The Grand Duchy of Lithuania, one of the largest states in Europe at the time, became the de facto successor of the traditions of Kievan Rus'. Economically and culturally, the Rutheinian lands were much more developed than the Lithuanian ones. Rutheinian elites formed the face of the Lithuanian state also. A lot of norms of Rutheinian law, titles of positions, estates, system of administrations, etc. were learned. Rutheinian became the official language of the Grand Duchy of Lithuania, which was used for business documents.
Most of Ukraine bordered parts of Lithuania, and some say that the name "Ukraine" comes from the local word for "border," although the name "Ukraine" was also used centuries earlier. And it is more likely that the name points towards the country's traditional production of grain. Lithuania took control of the state of Volynia in northern and northwestern Ukraine, including the region around Kyiv (Rus), and the rulers of Lithuania then adopted the title of ruler of Rus'.
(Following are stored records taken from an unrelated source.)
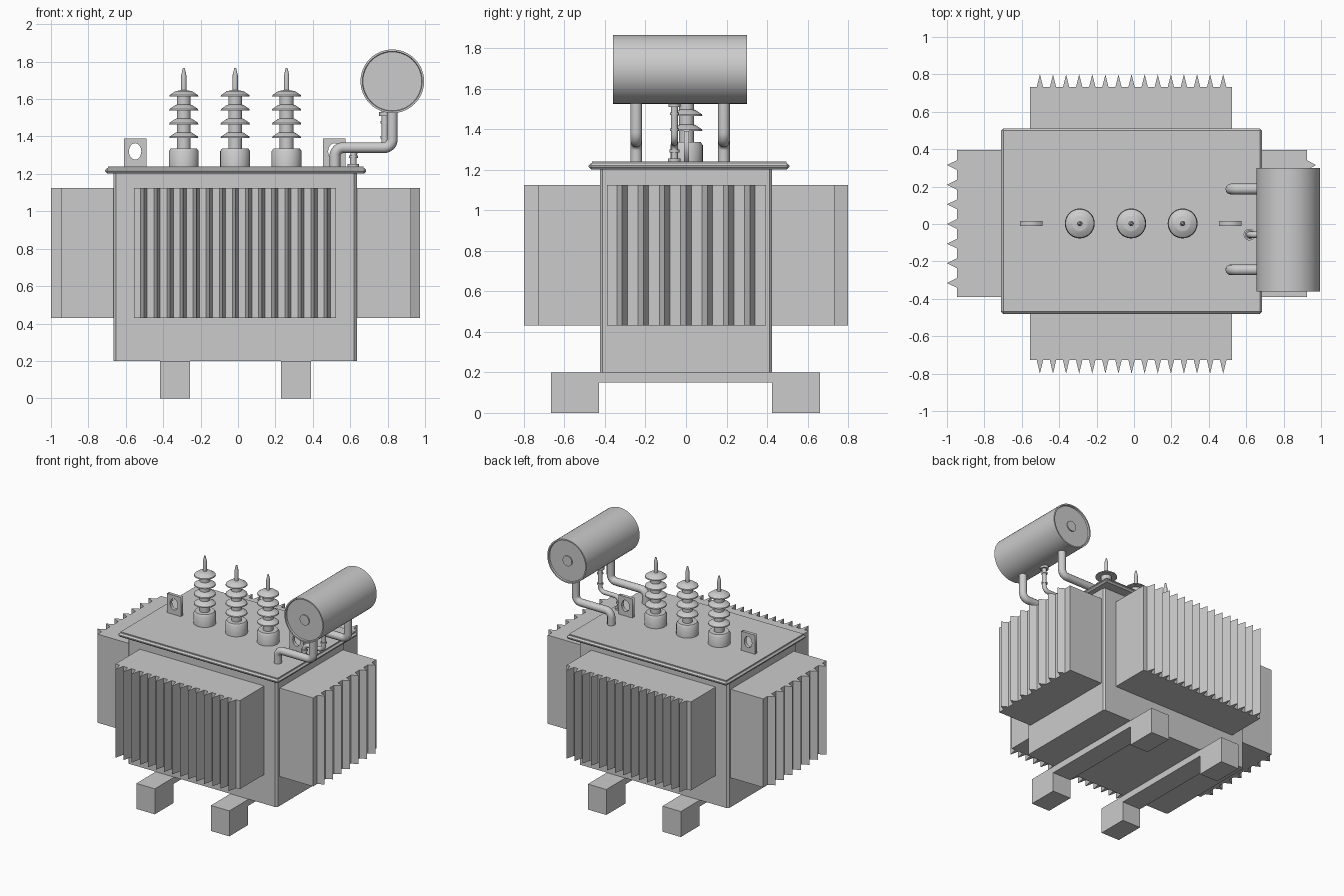
import bpy, bmesh, math
from mathutils import Vector, Matrix

if "Cube" in bpy.data.objects:
    bpy.data.objects.remove(bpy.data.objects["Cube"], do_unlink=True)

GREY = (0.6, 0.6, 0.6, 1)
paint = bpy.data.materials.new("grey paint")
paint.use_nodes = True
paint.diffuse_color = GREY
paint.node_tree.nodes["Principled BSDF"].inputs["Base Color"].default_value = GREY


def finish(obj, smooth=False):
    obj.data.materials.clear()
    obj.data.materials.append(paint)
    bpy.ops.object.select_all(action="DESELECT")
    obj.select_set(True)
    bpy.context.view_layer.objects.active = obj
    if obj.type == "CURVE":
        bpy.ops.object.convert(target="MESH")
        obj = bpy.context.object
    if smooth:
        bpy.ops.object.shade_smooth_by_angle(angle=math.radians(35))
    return obj


def link(name, data):
    obj = bpy.data.objects.new(name, data)
    bpy.context.collection.objects.link(obj)
    return obj


def from_bmesh(name, bm, smooth=False):
    bmesh.ops.recalc_face_normals(bm, faces=bm.faces)
    mesh = bpy.data.meshes.new(name)
    bm.to_mesh(mesh)
    bm.free()
    return finish(link(name, mesh), smooth)


def box(name, x, y, z, chamfer=0, vertical_only=False):
    bm = bmesh.new()
    lo, hi = Vector((x[0], y[0], z[0])), Vector((x[1], y[1], z[1]))
    bmesh.ops.create_cube(bm, size=1)
    bmesh.ops.scale(bm, vec=hi - lo, verts=bm.verts)
    bmesh.ops.translate(bm, vec=(lo + hi) / 2, verts=bm.verts)
    if chamfer:
        edges = [e for e in bm.edges if not vertical_only
                 or abs(e.verts[0].co.z - e.verts[1].co.z) > 0.01]
        bmesh.ops.bevel(bm, geom=edges, offset=chamfer, segments=1, affect="EDGES")
    return from_bmesh(name, bm)


def prism(name, outline, depth, matrix=Matrix()):
    """Extrude a flat outline upwards by depth."""
    bm = bmesh.new()
    face = bm.faces.new([bm.verts.new((u, v, 0)) for u, v in outline])
    new = bmesh.ops.extrude_face_region(bm, geom=[face])["geom"]
    bmesh.ops.translate(bm, vec=(0, 0, depth),
                        verts=[v for v in new if isinstance(v, bmesh.types.BMVert)])
    bm.transform(matrix)
    return from_bmesh(name, bm)


def lathe(name, profile, matrix, steps=32):
    """Spin (radius, height) points about the local z axis."""
    bm = bmesh.new()
    verts = [bm.verts.new((r, 0, h)) for r, h in profile]
    edges = [bm.edges.new(pair) for pair in zip(verts, verts[1:])]
    bmesh.ops.spin(bm, geom=verts + edges, cent=(0, 0, 0), axis=(0, 0, 1),
                   angle=math.tau, steps=steps)
    bmesh.ops.remove_doubles(bm, verts=bm.verts, dist=1e-5)
    bm.transform(matrix)
    return from_bmesh(name, bm, True)


def pipe(name, corners, radius, bend):
    """Round tube through corner points, with rounded elbows."""
    pts = [Vector(c) for c in corners]
    path = [pts[0]]
    for a, b, c in zip(pts, pts[1:], pts[2:]):
        u, v = (a - b).normalized() * bend, (c - b).normalized() * bend
        for i in range(9):
            t = i / 8 * math.pi / 2
            path.append(b + u * (1 - math.sin(t)) + v * (1 - math.cos(t)))
    path.append(pts[-1])
    curve = bpy.data.curves.new(name, "CURVE")
    curve.dimensions = "3D"
    curve.bevel_depth, curve.bevel_resolution = radius, 4
    curve.use_fill_caps = True
    spline = curve.splines.new("POLY")
    spline.points.add(len(path) - 1)
    for p, co in zip(spline.points, path):
        p.co = (*co, 1)
    return finish(link(name, curve), True)


# Skids: raised in the middle, with a foot block at each end
for side, x in (("right", -0.417), ("left", 0.23)):
    outline = [(-0.665, 0), (-0.43, 0), (-0.43, 0.15), (0.425, 0.15),
               (0.425, 0), (0.66, 0), (0.66, 0.2), (-0.665, 0.2)]
    to_x = Matrix.Translation((x, 0, 0)) @ Matrix(
        ((0, 0, 1, 0), (1, 0, 0, 0), (0, 1, 0, 0), (0, 0, 0, 1)))
    prism(side + "_skid", outline, 0.16, to_x)

# Tank and lid
box("tank", (-0.665, 0.635), (-0.425, 0.425), (0.2, 1.21), 0.014, True)
box("lid_flange", (-0.71, 0.685), (-0.48, 0.51), (1.202, 1.232), 0.011)
box("lid_plate", (-0.695, 0.67), (-0.465, 0.495), (1.21, 1.24))


# Finned radiators: one saw-edged outline pushed up through the height
def radiator(name, lo, hi, inner, face, tip, count, pitch, half, angle, centre):
    outline = [(hi, -inner), (lo, -inner), (lo, -face)]
    for i in range(count):
        c = centre + (i - (count - 1) / 2) * pitch
        outline += [(c - half, -face), (c, -tip), (c + half, -face)]
    outline.append((hi, -face))
    turn = Matrix.Translation((0, 0, 0.43)) @ Matrix.Rotation(angle, 4, "Z")
    prism(name, outline, 0.695, turn)


quarter = math.pi / 2
radiator("front_radiator", -0.555, 0.525, 0.4, 0.728, 0.8, 15, 0.07, 0.017, 0, -0.013)
radiator("back_radiator", -0.525, 0.555, 0.4, 0.732, 0.8, 15, 0.07, 0.017, math.pi, 0.013)
radiator("left_radiator", -0.39, 0.395, 0.6, 0.925, 0.973, 7, 0.105, 0.026, quarter, 0)
radiator("right_radiator", -0.395, 0.39, 0.6, 0.947, 1.0, 7, 0.105, 0.026, -quarter, 0)

# Insulator bushings: turret, ribbed column and pointed terminal
profile = [(0, 0), (0.08, 0), (0.08, 0.085), (0.07, 0.1), (0.037, 0.1)]
for i in range(4):
    h = 0.157 + i * 0.074
    profile += [(0.037, h), (0.078, h - 0.002), (0.076, h + 0.006), (0.045, h + 0.027),
                (0.037, h + 0.029)]
profile += [(0.034, 0.408), (0.014, 0.412), (0.014, 0.49), (0.005, 0.53), (0, 0.53)]
for i, x in enumerate((-0.29, -0.015, 0.26)):
    lathe(f"bushing_{i + 1}", profile, Matrix.Translation((x, 0.003, 1.236)))

# Lifting lugs with an oval eye
for side, x in (("right", -0.55), ("left", 0.515)):
    curve = bpy.data.curves.new(side + "_lifting_lug", "CURVE")
    curve.dimensions, curve.fill_mode, curve.extrude = "2D", "BOTH", 0.013
    plate = [(-0.06, -0.085), (0.06, -0.085), (0.06, 0.07), (-0.06, 0.07)]
    eye = [(0.033 * math.cos(a * math.tau / 24), 0.044 * math.sin(a * math.tau / 24))
           for a in range(24)]
    for loop in (plate, eye):
        spline = curve.splines.new("POLY")
        spline.points.add(len(loop) - 1)
        for p, (u, v) in zip(spline.points, loop):
            p.co = (u, v, 0, 1)
        spline.use_cyclic_u = True
    lug = link(side + "_lifting_lug", curve)
    lug.location, lug.rotation_euler = (x, 0.003, 1.32), (quarter, 0, 0)
    finish(lug)

# Oil conservator drum with recessed ends and a round hub on each
drum = [(0, 0.004), (0.04, 0.004), (0.04, 0.012), (0.157, 0.012), (0.16, 0), (0.17, 0),
        (0.17, 0.66), (0.16, 0.66), (0.157, 0.648), (0.04, 0.648), (0.04, 0.656), (0, 0.656)]
lathe("conservator_drum", drum,
      Matrix.Translation((0.825, 0.3, 1.695)) @ Matrix.Rotation(quarter, 4, "X"), 48)

# Two support pipes under the drum
for side, y in (("front", -0.245), ("back", 0.187)):
    pipe(side + "_drum_pipe", [(0.518, y, 1.235), (0.518, y, 1.34), (0.825, y, 1.34),
                               (0.825, y, 1.54)], 0.029, 0.045)

# Thin oil pipe with collars
Y = -0.057
pipe("oil_pipe", [(0.617, Y, 1.235), (0.617, Y, 1.335), (0.785, Y, 1.335),
                  (0.785, Y, 1.54)], 0.017, 0.04)
for i, (x, z, r, h) in enumerate(((0.617, 1.238, 0.031, 0.016), (0.617, 1.285, 0.024, 0.014),
                                  (0.785, 1.39, 0.022, 0.012), (0.785, 1.47, 0.022, 0.012),
                                  (0.785, 1.51, 0.03, 0.022))):
    lathe(f"oil_pipe_collar_{i + 1}", [(0, 0), (r, 0), (r, h), (0, h)],
          Matrix.Translation((x, Y, z)), 20)
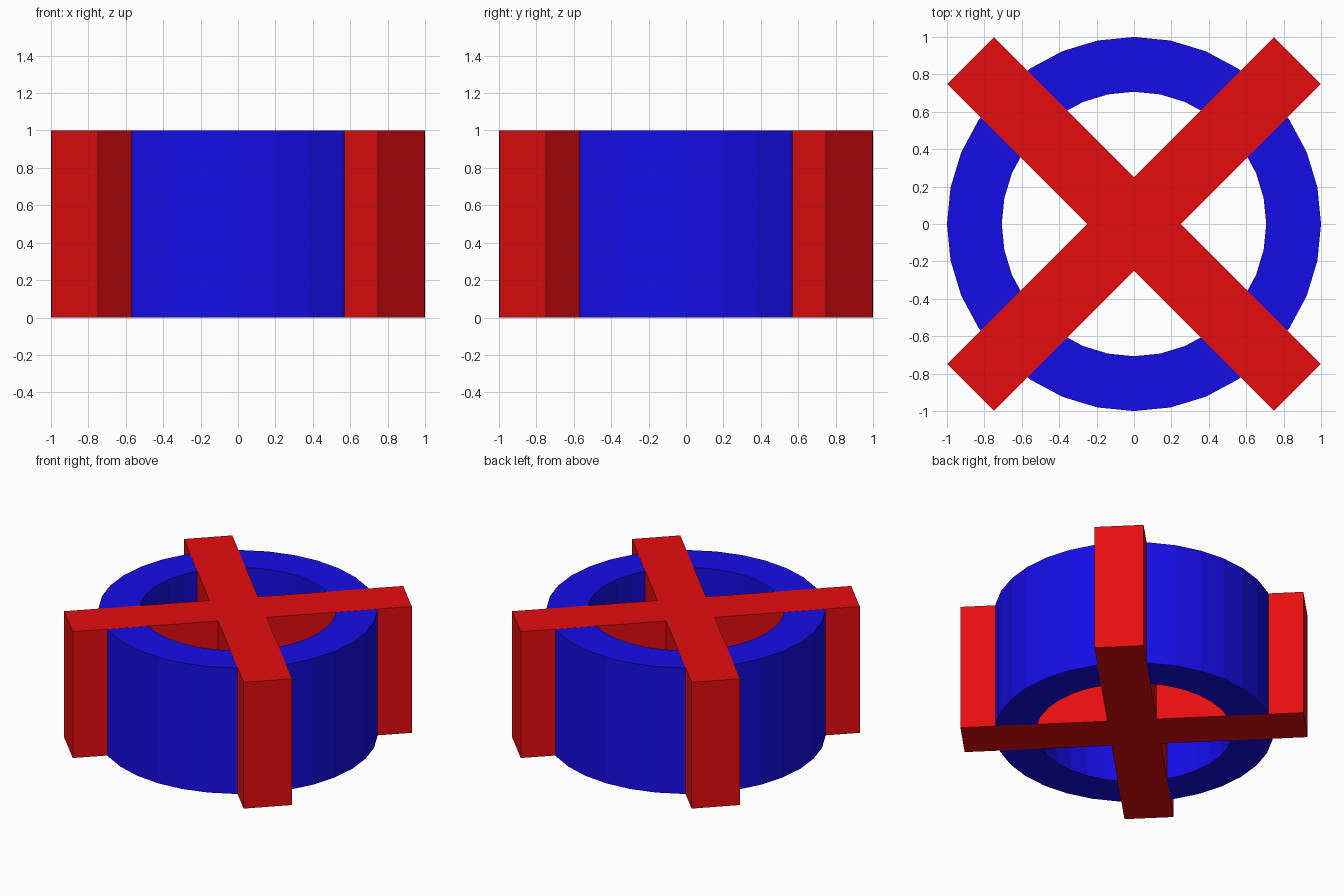
import bpy, bmesh
from math import cos, sin, pi, sqrt

if "Cube" in bpy.data.objects:
    bpy.data.objects.remove(bpy.data.objects["Cube"])


def material(name, colour):
    m = bpy.data.materials.new(name)
    m.diffuse_color = colour
    m.use_nodes = True
    m.node_tree.nodes["Principled BSDF"].inputs["Base Color"].default_value = m.diffuse_color
    return m


def finish(name, bm, mat):
    bmesh.ops.recalc_face_normals(bm, faces=bm.faces)
    me = bpy.data.meshes.new(name)
    bm.to_mesh(me)
    bm.free()
    me.materials.append(mat)
    ob = bpy.data.objects.new(name, me)
    bpy.context.collection.objects.link(ob)
    return ob


red = material("red", (0.8, 0.004, 0.005, 1))
blue = material("blue", (0.008, 0.004, 0.8, 1))

# Ring: rectangular section swept round 32 sides, a hair inside the cross's faces
SIDES = 32
section = [(0.707, 0.001), (1.0, 0.001), (1.0, 0.999), (0.707, 0.999)]
bm = bmesh.new()
loops = [[bm.verts.new((r * cos(2 * pi * i / SIDES), r * sin(2 * pi * i / SIDES), z))
          for r, z in section] for i in range(SIDES)]
for i in range(SIDES):
    a, b = loops[i], loops[(i + 1) % SIDES]
    for j in range(4):
        k = (j + 1) % 4
        bm.faces.new((a[j], b[j], b[k], a[k]))
finish("ring", bm, blue)

# Diagonal cross: one outline, three points per arm, extruded upward
HALF_WIDTH, REACH, HEIGHT = 0.25 / sqrt(2), 1.235, 1.0
bm = bmesh.new()
outline = []
for arm in range(4):
    t = pi / 4 + arm * pi / 2
    for u, v in [(REACH, -HALF_WIDTH), (REACH, HALF_WIDTH), (HALF_WIDTH, HALF_WIDTH)]:
        outline.append(bm.verts.new((u * cos(t) - v * sin(t), u * sin(t) + v * cos(t), 0)))
base = bm.faces.new(outline)
top = bmesh.ops.extrude_face_region(bm, geom=[base], use_keep_orig=True)["geom"]
bmesh.ops.translate(bm, vec=(0, 0, HEIGHT),
                    verts=[g for g in top if isinstance(g, bmesh.types.BMVert)])
finish("cross", bm, red)
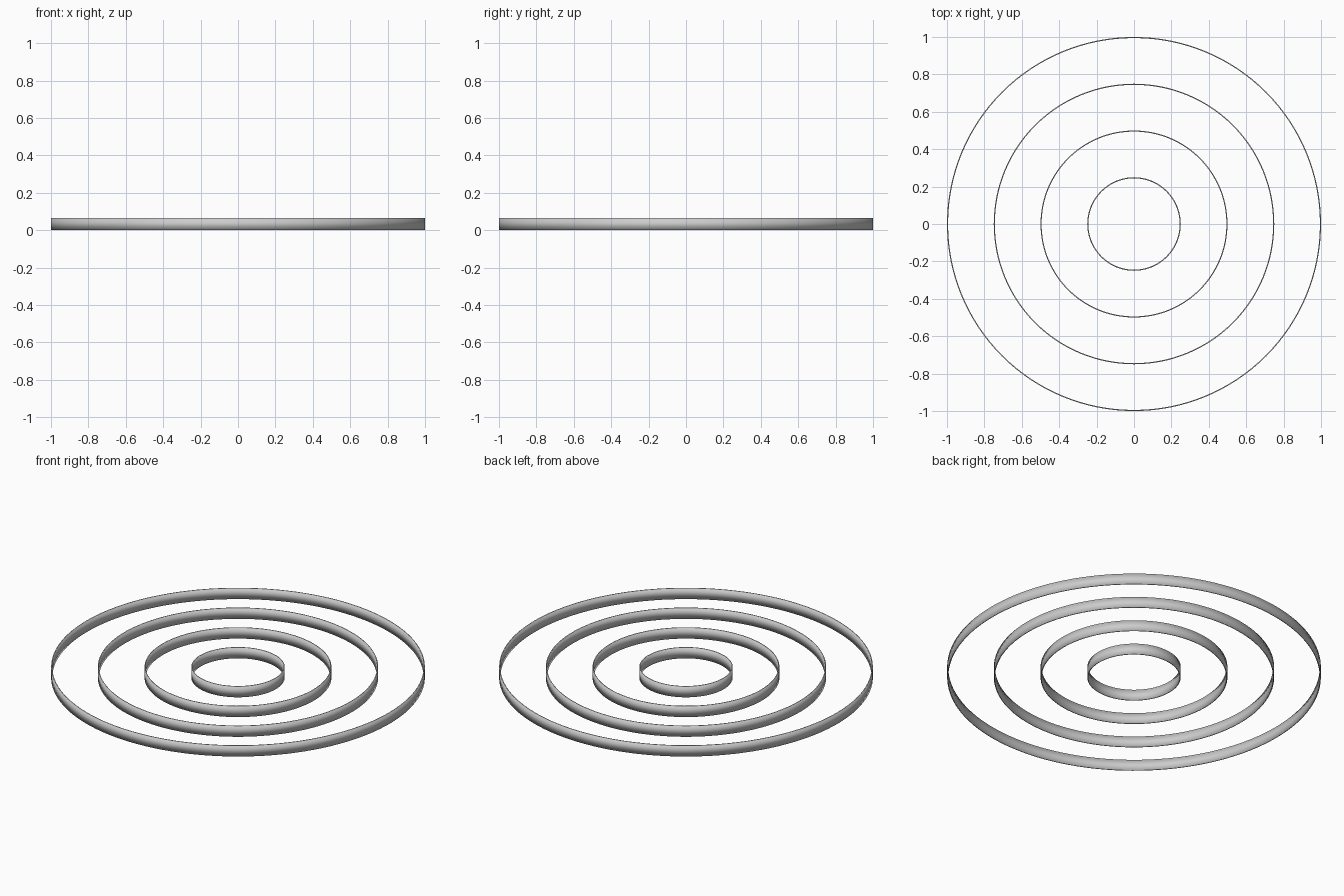
import bpy, bmesh
from math import cos, sin, tau

if "Cube" in bpy.data.objects:
    bpy.data.objects.remove(bpy.data.objects["Cube"])

HEIGHT = 0.064
THICK = 0.006
SEGMENTS = 128


def ring(name, outer):
    """Thin upright band: a narrow rectangular section swept round z."""
    inner = outer - THICK
    section = [(outer, 0), (outer, HEIGHT), (inner, HEIGHT), (inner, 0)]
    bm = bmesh.new()
    loops = []
    for i in range(SEGMENTS):
        a = tau * i / SEGMENTS
        loops.append([bm.verts.new((r * cos(a), r * sin(a), z)) for r, z in section])
    for i in range(SEGMENTS):
        p, q = loops[i], loops[(i + 1) % SEGMENTS]
        for j in range(4):
            k = (j + 1) % 4
            bm.faces.new((p[j], q[j], q[k], p[k])).smooth = True
    bmesh.ops.recalc_face_normals(bm, faces=bm.faces)
    mesh = bpy.data.meshes.new(name)
    bm.to_mesh(mesh)
    bm.free()
    obj = bpy.data.objects.new(name, mesh)
    bpy.context.collection.objects.link(obj)


# Four concentric rings, evenly spaced
for name, radius in (("inner_ring", 0.25), ("second_ring", 0.5),
                     ("third_ring", 0.75), ("outer_ring", 1.0)):
    ring(name, radius)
Despite that, many Ukrainians (then known as Ruthenians) were in high positions of power in the Grand Duchy of Lithuania, comprising local rulers, gentry, and even the Lithuanian Crown itself. During this time, Ukraine and Ukrainians saw relative prosperity and autonomy, with the Duchy functioning more like a joint Lithuanian-Ukrainian state, with freedom to practice Orthodox Christianity, speak Ukrainian (especially demonstrated by the significantly low linguistic overlap between the Ukrainian and Lithuanian languages), and continue to engage in Ukrainian culture practices, remaining unabated. In addition, the official language of the state was Ruthenian language, or Old Ukrainian.